Serum uric acid and the relationship with subclinical organ damage in adults
Elevated serum uric acid (SUA) is often present in conditions associated with increased cardiovascular risk yet it is not recognized as a marker of risk. We evaluated whether SUA was associated with evidence of early markers of cardiovascular risk factor including subclinical early organ damage, sympathetic tone and metabolic profile in a healthy population with a high prevalence of obesity.Material and methods:
Data from 281 patients (175 women and 106 men, mean age: 35.5 ± 0.8 years, mean BMI: 33.2 ± 0.5 kg/m2) were retrieved from a database. All participants were healthy, nonsmoker and free of medication. Available data included metabolic profile, muscle sympathetic nervous activity (MSNA, microneurography), endothelial function (pulse amplitude tonometry, augmentation index), estimated glomerular filtration rate (eGFR) and echocardiography.Results:
With participants grouped into sex-adjusted tertiles of SUA, those in the third tertile of SUA had increased waist circumference, worse metabolic profile (fasting glucose, total cholesterol, triglycerides and HDL), elevated MSNA, decreased endothelial function, increased augmentation index and decreased eGFR compared with those in the first tertile of SUA. In multiple regression analysis adjusted for age, sex, BMI and ethnicity, SUA was independently associated with waist circumference, low-density lipoprotein, triglycerides, augmentation index, MSNA and eGFR, providing a combined adjusted R2 = 0.599 or 60% of the overall variance.Conclusion:

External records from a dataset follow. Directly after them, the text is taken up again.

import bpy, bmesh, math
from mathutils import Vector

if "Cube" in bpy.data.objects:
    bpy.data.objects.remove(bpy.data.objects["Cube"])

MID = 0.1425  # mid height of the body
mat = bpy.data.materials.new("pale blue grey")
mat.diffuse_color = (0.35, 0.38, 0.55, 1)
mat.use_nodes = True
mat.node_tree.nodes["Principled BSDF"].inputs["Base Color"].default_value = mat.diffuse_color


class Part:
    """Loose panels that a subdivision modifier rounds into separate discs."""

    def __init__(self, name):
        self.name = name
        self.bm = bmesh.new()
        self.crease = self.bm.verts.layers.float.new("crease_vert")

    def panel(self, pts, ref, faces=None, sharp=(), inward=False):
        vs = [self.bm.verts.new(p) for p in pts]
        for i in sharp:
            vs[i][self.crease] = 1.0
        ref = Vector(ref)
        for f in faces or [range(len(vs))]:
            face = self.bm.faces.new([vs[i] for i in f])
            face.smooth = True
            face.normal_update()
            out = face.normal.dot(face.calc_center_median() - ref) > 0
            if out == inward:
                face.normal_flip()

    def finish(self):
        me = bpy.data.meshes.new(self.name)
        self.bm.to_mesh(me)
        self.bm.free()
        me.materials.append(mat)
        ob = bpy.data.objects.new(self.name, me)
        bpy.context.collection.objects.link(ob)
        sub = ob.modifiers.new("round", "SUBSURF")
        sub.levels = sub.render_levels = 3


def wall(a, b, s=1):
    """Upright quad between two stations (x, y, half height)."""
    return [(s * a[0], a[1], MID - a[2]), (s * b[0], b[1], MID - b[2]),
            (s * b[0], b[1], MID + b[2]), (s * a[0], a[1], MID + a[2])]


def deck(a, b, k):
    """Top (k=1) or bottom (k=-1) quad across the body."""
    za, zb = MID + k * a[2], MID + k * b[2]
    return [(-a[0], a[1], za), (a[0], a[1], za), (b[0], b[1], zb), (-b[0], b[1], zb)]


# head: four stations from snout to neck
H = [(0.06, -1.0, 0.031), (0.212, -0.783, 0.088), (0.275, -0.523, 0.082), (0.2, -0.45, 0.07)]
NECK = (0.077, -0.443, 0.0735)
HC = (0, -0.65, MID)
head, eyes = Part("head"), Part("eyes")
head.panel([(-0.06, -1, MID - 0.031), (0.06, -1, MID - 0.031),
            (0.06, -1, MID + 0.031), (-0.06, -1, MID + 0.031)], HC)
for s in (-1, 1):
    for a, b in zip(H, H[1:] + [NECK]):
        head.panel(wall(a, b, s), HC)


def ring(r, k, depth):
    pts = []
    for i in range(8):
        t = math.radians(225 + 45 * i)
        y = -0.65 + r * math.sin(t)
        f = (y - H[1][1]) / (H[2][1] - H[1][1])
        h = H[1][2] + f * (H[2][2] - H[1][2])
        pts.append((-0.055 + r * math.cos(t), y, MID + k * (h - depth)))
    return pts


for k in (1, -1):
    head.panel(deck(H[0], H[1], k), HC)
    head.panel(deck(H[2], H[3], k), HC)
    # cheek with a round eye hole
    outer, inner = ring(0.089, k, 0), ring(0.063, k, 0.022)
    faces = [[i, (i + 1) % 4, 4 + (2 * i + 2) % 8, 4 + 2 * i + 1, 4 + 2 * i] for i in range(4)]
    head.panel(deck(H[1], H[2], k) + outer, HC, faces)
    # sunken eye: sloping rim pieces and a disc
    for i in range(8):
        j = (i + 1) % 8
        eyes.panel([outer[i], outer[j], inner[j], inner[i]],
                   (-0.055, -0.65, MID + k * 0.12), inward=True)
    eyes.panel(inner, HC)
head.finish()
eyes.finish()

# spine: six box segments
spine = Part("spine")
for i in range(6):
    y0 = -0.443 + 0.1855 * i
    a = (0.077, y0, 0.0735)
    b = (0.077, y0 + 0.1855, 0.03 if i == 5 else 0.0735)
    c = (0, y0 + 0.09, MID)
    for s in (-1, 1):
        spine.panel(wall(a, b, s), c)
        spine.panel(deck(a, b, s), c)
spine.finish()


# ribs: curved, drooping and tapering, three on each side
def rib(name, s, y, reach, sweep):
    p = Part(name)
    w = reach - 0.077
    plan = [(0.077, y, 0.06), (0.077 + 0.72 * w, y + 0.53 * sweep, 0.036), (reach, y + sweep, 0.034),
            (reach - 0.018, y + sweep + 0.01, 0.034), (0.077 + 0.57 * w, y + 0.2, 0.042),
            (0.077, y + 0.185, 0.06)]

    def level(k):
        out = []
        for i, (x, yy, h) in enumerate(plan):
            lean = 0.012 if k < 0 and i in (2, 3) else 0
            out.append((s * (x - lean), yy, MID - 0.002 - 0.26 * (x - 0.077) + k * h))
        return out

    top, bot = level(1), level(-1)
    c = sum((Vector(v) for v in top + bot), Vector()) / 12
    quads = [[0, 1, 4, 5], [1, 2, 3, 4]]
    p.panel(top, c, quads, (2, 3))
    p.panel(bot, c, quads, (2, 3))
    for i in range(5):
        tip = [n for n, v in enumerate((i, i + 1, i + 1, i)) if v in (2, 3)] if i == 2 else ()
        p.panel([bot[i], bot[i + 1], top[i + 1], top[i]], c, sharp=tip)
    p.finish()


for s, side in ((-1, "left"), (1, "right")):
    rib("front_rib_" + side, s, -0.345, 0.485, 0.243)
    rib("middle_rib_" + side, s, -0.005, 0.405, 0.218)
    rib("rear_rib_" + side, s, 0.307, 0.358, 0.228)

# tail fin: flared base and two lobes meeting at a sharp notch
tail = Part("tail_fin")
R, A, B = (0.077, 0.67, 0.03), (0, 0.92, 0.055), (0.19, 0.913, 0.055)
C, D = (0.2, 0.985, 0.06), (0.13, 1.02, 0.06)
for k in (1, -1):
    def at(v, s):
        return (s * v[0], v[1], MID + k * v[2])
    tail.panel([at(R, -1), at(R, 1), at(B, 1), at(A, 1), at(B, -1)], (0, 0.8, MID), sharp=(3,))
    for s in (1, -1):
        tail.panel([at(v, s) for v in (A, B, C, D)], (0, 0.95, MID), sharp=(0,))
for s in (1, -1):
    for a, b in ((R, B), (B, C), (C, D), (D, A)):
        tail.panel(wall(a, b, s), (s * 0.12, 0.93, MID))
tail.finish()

In a healthy population with a high proportion of obesity, SUA is associated with measures of metabolic, end-organ damage and sympathetic tone indicating the potential value of SUA as a marker of early cardiovascular disease development.